The third, and most startling point is that if Pockett is right, it is possible in principle to recreate the patterns which constitute conscious experience without a brain at all. Conscious computers are the least of it – if this is right you can generate a conscious experience of, say, the colour orange, in empty space. Pockett presumes that if someone’s brain were moved to coincide with such a floating experience, the owner of the brain would indeed ‘have’ that experience. If Pockett could indeed find a practical way of ‘beaming’ chosen experiences into someone’s mind (without, presumably, the need to know any details about the particular brain involved) it would be a most dramatic vindication.
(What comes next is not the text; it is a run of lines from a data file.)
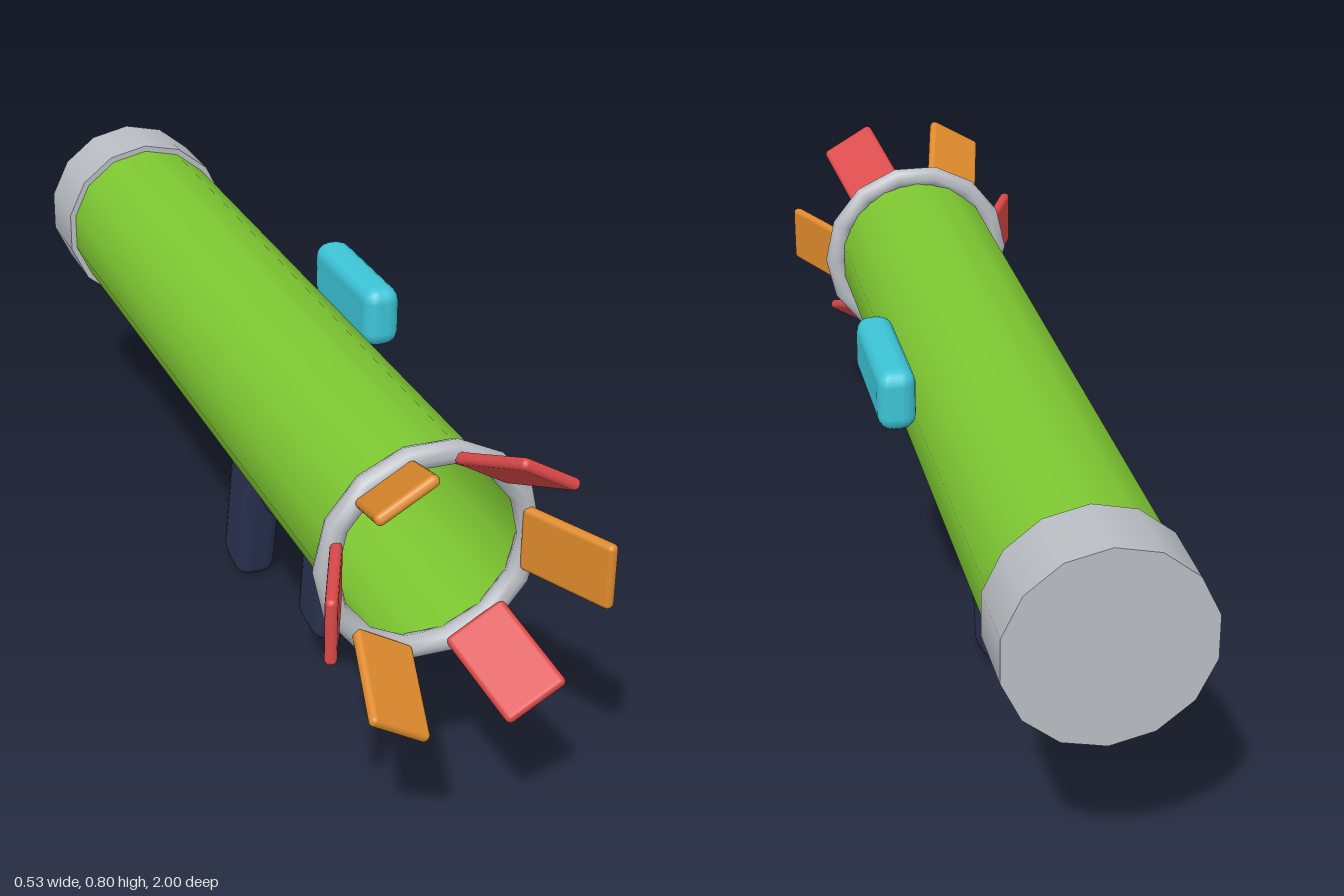
import * as THREE from 'three';
import { RoundedBoxGeometry } from 'three/addons/geometries/RoundedBoxGeometry.js';

const AXIS_Y = 0.546; // height of the barrel's centre line
const SIDES = 14;

function material(name, color, side = THREE.FrontSide) {
  const m = new THREE.MeshStandardMaterial({ color, side });
  m.name = name;
  return m;
}

export function createModel() {
  const green = material('lime green', 0x7ec832, THREE.DoubleSide);
  const grey = material('light grey', 0xb9bdc3);
  const navy = material('dark navy', 0x2a3250);
  const red = material('red', 0xd94848);
  const orange = material('orange', 0xde8a2c);
  const cyan = material('cyan', 0x3cc4d6);

  const model = new THREE.Group();
  model.name = 'launcher';

  function add(name, geometry, mat, x, y, z, parent = model) {
    const mesh = new THREE.Mesh(geometry, mat);
    mesh.name = name;
    mesh.position.set(x, y, z);
    parent.add(mesh);
    return mesh;
  }

  // Open barrel, closed by the cap at the back
  const barrel = new THREE.CylinderGeometry(0.179, 0.179, 1.68, SIDES, 1, true);
  add('barrel', barrel.rotateX(Math.PI / 2), green, 0, AXIS_Y, -0.04);
  const cap = new THREE.CylinderGeometry(0.192, 0.192, 0.152, SIDES);
  add('rearCap', cap.rotateX(Math.PI / 2), grey, 0, AXIS_Y, -0.924);

  // Muzzle ring
  add('muzzleRing', new THREE.TorusGeometry(0.193, 0.023, 8, SIDES), grey, 0, AXIS_Y, 0.802);

  // Six flared petals round the muzzle, alternating colours
  const petalGeometry = new RoundedBoxGeometry(0.022, 0.126, 0.2, 2, 0.01);
  const petals = new THREE.Group();
  petals.name = 'muzzlePetals';
  petals.position.y = AXIS_Y;
  model.add(petals);
  for (let i = 0; i < 6; i++) {
    const arm = new THREE.Group();
    arm.name = 'petalArm';
    arm.rotation.z = (i * Math.PI) / 3;
    petals.add(arm);
    const petal = add('petal', petalGeometry, i % 2 ? red : orange, 0.218, 0, 0.905, arm);
    petal.rotation.y = 0.42;
  }

  // Sight box on the left side
  add('sight', new RoundedBoxGeometry(0.076, 0.126, 0.31, 2, 0.03), cyan, 0.218, 0.649, -0.07);

  // Raked hand grips
  const front = new RoundedBoxGeometry(0.088, 0.252, 0.12, 2, 0.03);
  add('frontGrip', front, navy, 0, 0.238, 0.343).rotation.x = 0.15;
  const rear = new RoundedBoxGeometry(0.088, 0.332, 0.12, 2, 0.03);
  add('rearGrip', rear, navy, 0, 0.17, -0.102).rotation.x = 0.22;

  // Trigger guard ring
  const guard = new THREE.TorusGeometry(0.064, 0.015, 6, 12);
  add('triggerGuard', guard.rotateY(Math.PI / 2), navy, 0, 0.289, 0.02);

  return model;
}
I’m not holding my breath, though – it just seems unlikely that the electromagnetic aspect of the brain could ever be so thoroughly divorced from the neural activity. This touches on a basic problem with the theory which comes out in a number of different ways. One of the objections discussed and dismissed in the book is that electromagnetic fields can’t do computation. Now, as a matter of fact I think the objection, as stated, is on dubious grounds anyway. It isn’t clear to me that the kind of consciousness under discussion – qualia, subjective experience – is meant, by those who espouse it, to be computational anyway. But there is, I think, a problem about causal relations in the electromagnetic theory. It seems a little odd to think of electromagnetic patterns causing other electromagnetic patterns without physical objects – neurons, in fact – playing a role somewhere. The implication is either that some compromise with the neural perspective is needed (I think there are a number of reasonable options along these lines), or that the kind of consciousness under discussion is epiphenomenal – has no causal relevance. This latter view is, of course, virtually the orthodox one among qualists, but it involves considerable difficulty.
Pockett herself published a paper in the JCS recently declaring for epiphenomenalism, though whether she means the (indefensible in my view) hard philosophical version, or the unproblematic psychological version is still, I think, open to discussion.
I’m not convinced, but pending the arrival of an electromagnetic conscious-experience-synthesising machine, I think the hypothesis at least remains among the small and praiseworthy company of ideas about consciousness which are rational, clear, and in principle testable.
Ah – excuse me, but doesn’t it miss the whole point of mystical religious experience (in a typically flat-footed Western materialist way) to explain it as being a lot of radio waves? Isn’t transcendence of the physical something to do with it…?